▶ **Task brief**:
All lines of the material that contain "outer" must be copied out.

▶ **Provided data**:
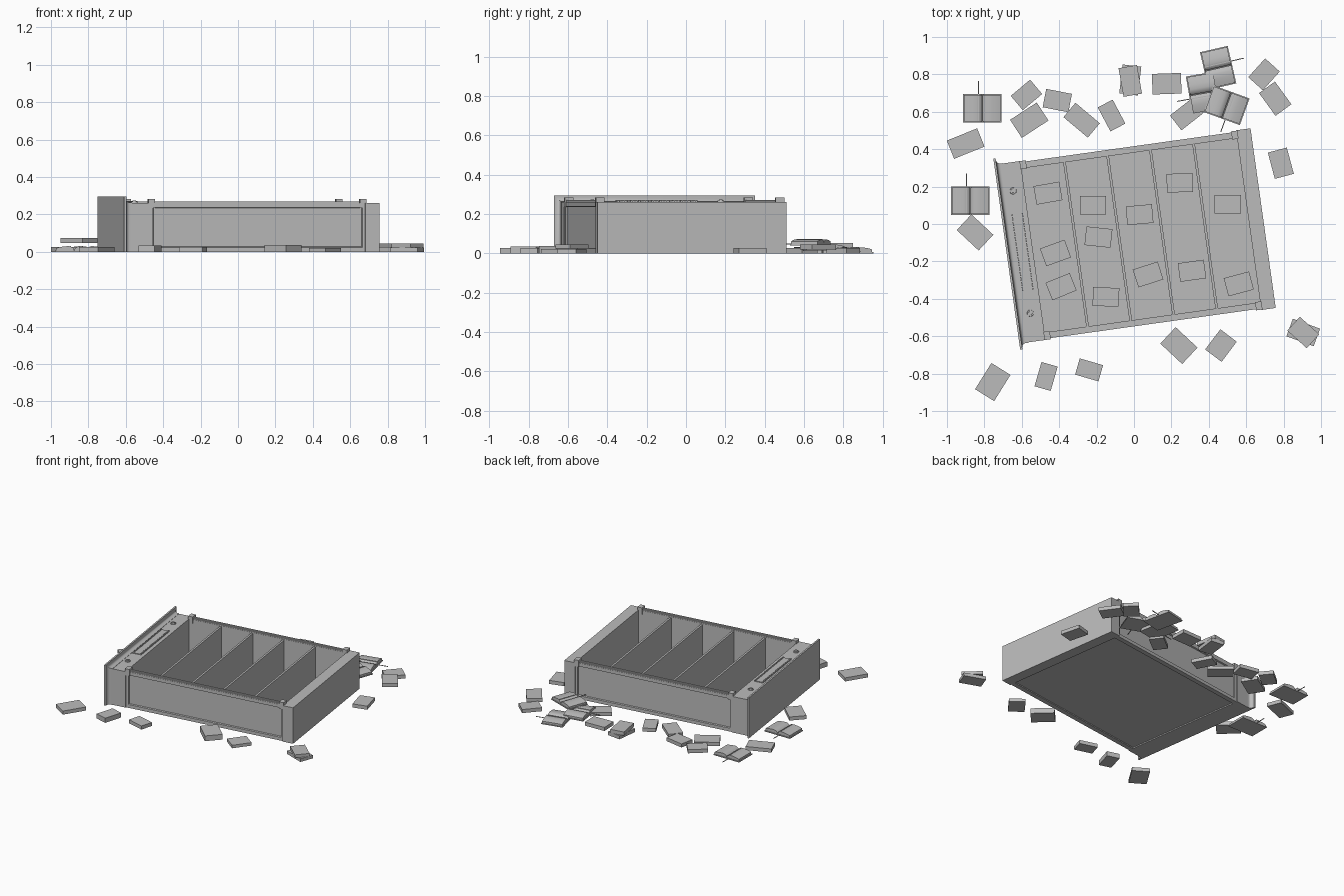
import bpy, bmesh, math
from mathutils import Matrix

if "Cube" in bpy.data.objects:
    bpy.data.objects.remove(bpy.data.objects["Cube"])

grey = bpy.data.materials.new("plain_grey")
grey.diffuse_color = (0.5, 0.5, 0.5, 1)
grey.use_nodes = True
grey.node_tree.nodes["Principled BSDF"].inputs["Base Color"].default_value = grey.diffuse_color

# The case lies on its back, turned a little on the ground
CASE = Matrix.Rotation(math.radians(8), 4, 'Z') @ Matrix.Translation((0, -0.065, 0))


def finish(name, bm, matrix, smooth=False):
    bmesh.ops.recalc_face_normals(bm, faces=bm.faces)
    me = bpy.data.meshes.new(name)
    bm.to_mesh(me)
    bm.free()
    ob = bpy.data.objects.new(name, me)
    ob.matrix_world = matrix
    me.materials.append(grey)
    bpy.context.collection.objects.link(ob)
    if smooth:
        bpy.context.view_layer.objects.active = ob
        ob.select_set(True)
        bpy.ops.object.shade_smooth_by_angle(angle=math.radians(35))
        ob.select_set(False)
    return ob


def add_box(bm, x0, x1, y0, y1, z0, z1):
    m = Matrix.Translation(((x0 + x1) / 2, (y0 + y1) / 2, (z0 + z1) / 2)) @ \
        Matrix.Diagonal((x1 - x0, y1 - y0, z1 - z0, 1))
    return bmesh.ops.create_cube(bm, size=1, matrix=m)["verts"]


def boxes(name, spans, matrix=CASE):
    bm = bmesh.new()
    for s in spans:
        add_box(bm, *s)
    return finish(name, bm, matrix)


def extrude_profile(bm, pts, y0, y1):
    """Closed x/z profile pulled along y."""
    f = bm.faces.new([bm.verts.new((x, y0, z)) for x, z in pts])
    r = bmesh.ops.extrude_face_region(bm, geom=[f])
    bmesh.ops.translate(bm, vec=(0, y1 - y0, 0),
                        verts=[v for v in r["geom"] if isinstance(v, bmesh.types.BMVert)])


# Back panel and shelves
boxes("back_panel", [(-0.66, 0.68, -0.465, 0.465, 0.008, 0.02)])
boxes("shelves", [(u - 0.007, u + 0.007, -0.45, 0.45, 0.018, 0.255)
                  for u in (-0.322, -0.089, 0.142, 0.375)])

# Side walls with a recessed outer panel, fluted front edge and end blocks
for s, label in ((1, "far"), (-1, "near")):
    bm = bmesh.new()
    ya, yb = sorted((s * 0.443, s * 0.477))
    add_box(bm, -0.56, 0.62, ya, yb, 0, 0.262)
    outer = max(bm.faces, key=lambda f: s * f.calc_center_median().y)
    bmesh.ops.inset_region(bm, faces=[outer], thickness=0.034)
    bmesh.ops.inset_region(bm, faces=[outer], thickness=0.005, depth=-0.009)
    finish(label + "_side", bm, CASE)
    boxes(label + "_flutes", [(-0.525, 0.58, s * 0.46 + d - 0.004, s * 0.46 + d + 0.004, 0.255, 0.27)
                              for d in (-0.011, 0, 0.011)])
    boxes(label + "_end_blocks", [(u - 0.017, u + 0.017, s * 0.461 - 0.022, s * 0.461 + 0.022, 0.235, 0.283)
                                  for u in (-0.543, 0.6)])

# Plinth
boxes("plinth", [(0.61, 0.688, -0.485, 0.485, 0, 0.262)])

# Header board with plaque, beading and rosettes
boxes("header_board", [(-0.66, -0.555, -0.483, 0.483, 0, 0.262)])
boxes("header_plaque", [(-0.635, -0.587, -0.205, 0.205, 0.26, 0.267)])
boxes("header_beading", [(u - 0.004, u + 0.004, i * 0.0135 - 0.004, i * 0.0135 + 0.004, 0.26, 0.271)
                         for i in range(-15, 16) for u in (-0.638, -0.584)])
for s in (-1, 1):
    bm = bmesh.new()
    for r, h in ((0.021, 0.268), (0.012, 0.274)):
        bmesh.ops.create_cone(bm, cap_ends=True, segments=20, radius1=r, radius2=r * 0.8, depth=0.02,
                              matrix=Matrix.Translation((-0.615, s * 0.33, h - 0.01)))
    finish("rosette", bm, CASE, True)

# Crown moulding: rings of a cove that flare out to the top lip
bm = bmesh.new()
rings = []
cove = [(0.0, 0.0)] + [(0.012 + 0.022 * t / 5, 0.022 * (1 - math.sqrt(1 - (t / 5) ** 2))) for t in range(6)]
for du, out in cove + [(0.034, 0.031), (0.046, 0.031)]:
    u, w, h = -0.65 - du, 0.485 + out, 0.264 + out
    rings.append([bm.verts.new(c) for c in ((u, -w, 0), (u, w, 0), (u, w, h), (u, -w, h))])
for a, b in zip(rings, rings[1:]):
    for i in range(4):
        j = (i + 1) % 4
        bm.faces.new((a[i], a[j], b[j], b[i]))
bm.faces.new(rings[0])
bm.faces.new(rings[-1])
bmesh.ops.remove_doubles(bm, verts=bm.verts, dist=1e-5)
finish("crown_moulding", bm, CASE, True)


# Closed books: x, y, turn in degrees, length, width, base height
def place(x, y, z, a):
    return Matrix.Translation((x, y, z)) @ Matrix.Rotation(math.radians(a), 4, 'Z')


def closed_book(x, y, a, l, w, z=0.0, t=0.026):
    bm = bmesh.new()
    add_box(bm, -l / 2, l / 2, -w / 2, w / 2, 0, t)
    finish("closed_book", bm, place(x, y, z, a))


for b in ((-.90, .43, 22, .175, .105), (-.575, .69, 40, .135, .1), (-.56, .555, 33, .17, .115),
          (-.41, .66, -11, .14, .1), (-.28, .555, -40, .17, .1), (-.12, .58, -62, .145, .09),
          (-.02, .77, 83, .155, .1), (-.02, .765, -80, .155, .1, .026), (.175, .75, 2, .155, .11),
          (.28, .585, 38, .145, .1), (.695, .80, 48, .135, .105), (.755, .67, -54, .15, .105, .02),
          (.785, .325, -75, .145, .105), (-.85, -.045, -43, .16, .115, .047)):
    closed_book(*b)
for b in ((-.755, -.845, 58, .165, .12), (-.47, -.815, 74, .135, .09, 0, .034),
          (-.24, -.78, -16, .13, .09), (.24, -.65, -43, .16, .12, 0, .038),
          (.465, -.65, 53, .135, .11, 0, .022), (.905, -.58, -20, .155, .1, 0, .023),
          (.905, -.58, -42, .14, .1, .024, .022)):
    closed_book(*b)

# Books lying inside the compartments
for x, y, a in ((-.46, .165, 10), (-.22, .1, 0), (.03, .05, 5), (.245, .22, 2), (.5, .105, -1), (-.19, -.07, -6),
                (-.42, -.155, 20), (-.39, -.335, 22), (-.15, -.39, -2), (.075, -.27, 18), (.31, -.25, 8),
                (.56, -.32, 15)):
    closed_book(x, y, a, .14, .1, .02)


# Open books: thin cover, two curved page blocks and a ribbon
def open_book(x, y, a, z=0.0):
    m = place(x, y, z, a)
    boxes("open_cover", [(-.103, .103, -.076, .076, 0, .006)], m)
    bm = bmesh.new()
    top = [(0.002, .016), (.012, .026), (.03, .031), (.055, .029), (.08, .025), (.098, .02)]
    for s in (-1, 1):
        extrude_profile(bm, [(s * px, pz) for px, pz in [(.002, .005)] + top + [(.098, .005)]], -.071, .071)
    finish("open_pages", bm, m, True)
    boxes("ribbon", [(-.022, -.017, -.07, .07, .028, .032), (-.022, -.017, .07, .145, .006, .009)], m)


for b in ((-.812, .62, 0), (-.875, .125, 0), (.45, .835, -77), (.37, .70, 100, .015), (.495, .635, 160, .04)):
    open_book(*b)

▶ **Written answer**:
# Side walls with a recessed outer panel, fluted front edge and end blocks
    outer = max(bm.faces, key=lambda f: s * f.calc_center_median().y)
    bmesh.ops.inset_region(bm, faces=[outer], thickness=0.034)
    bmesh.ops.inset_region(bm, faces=[outer], thickness=0.005, depth=-0.009)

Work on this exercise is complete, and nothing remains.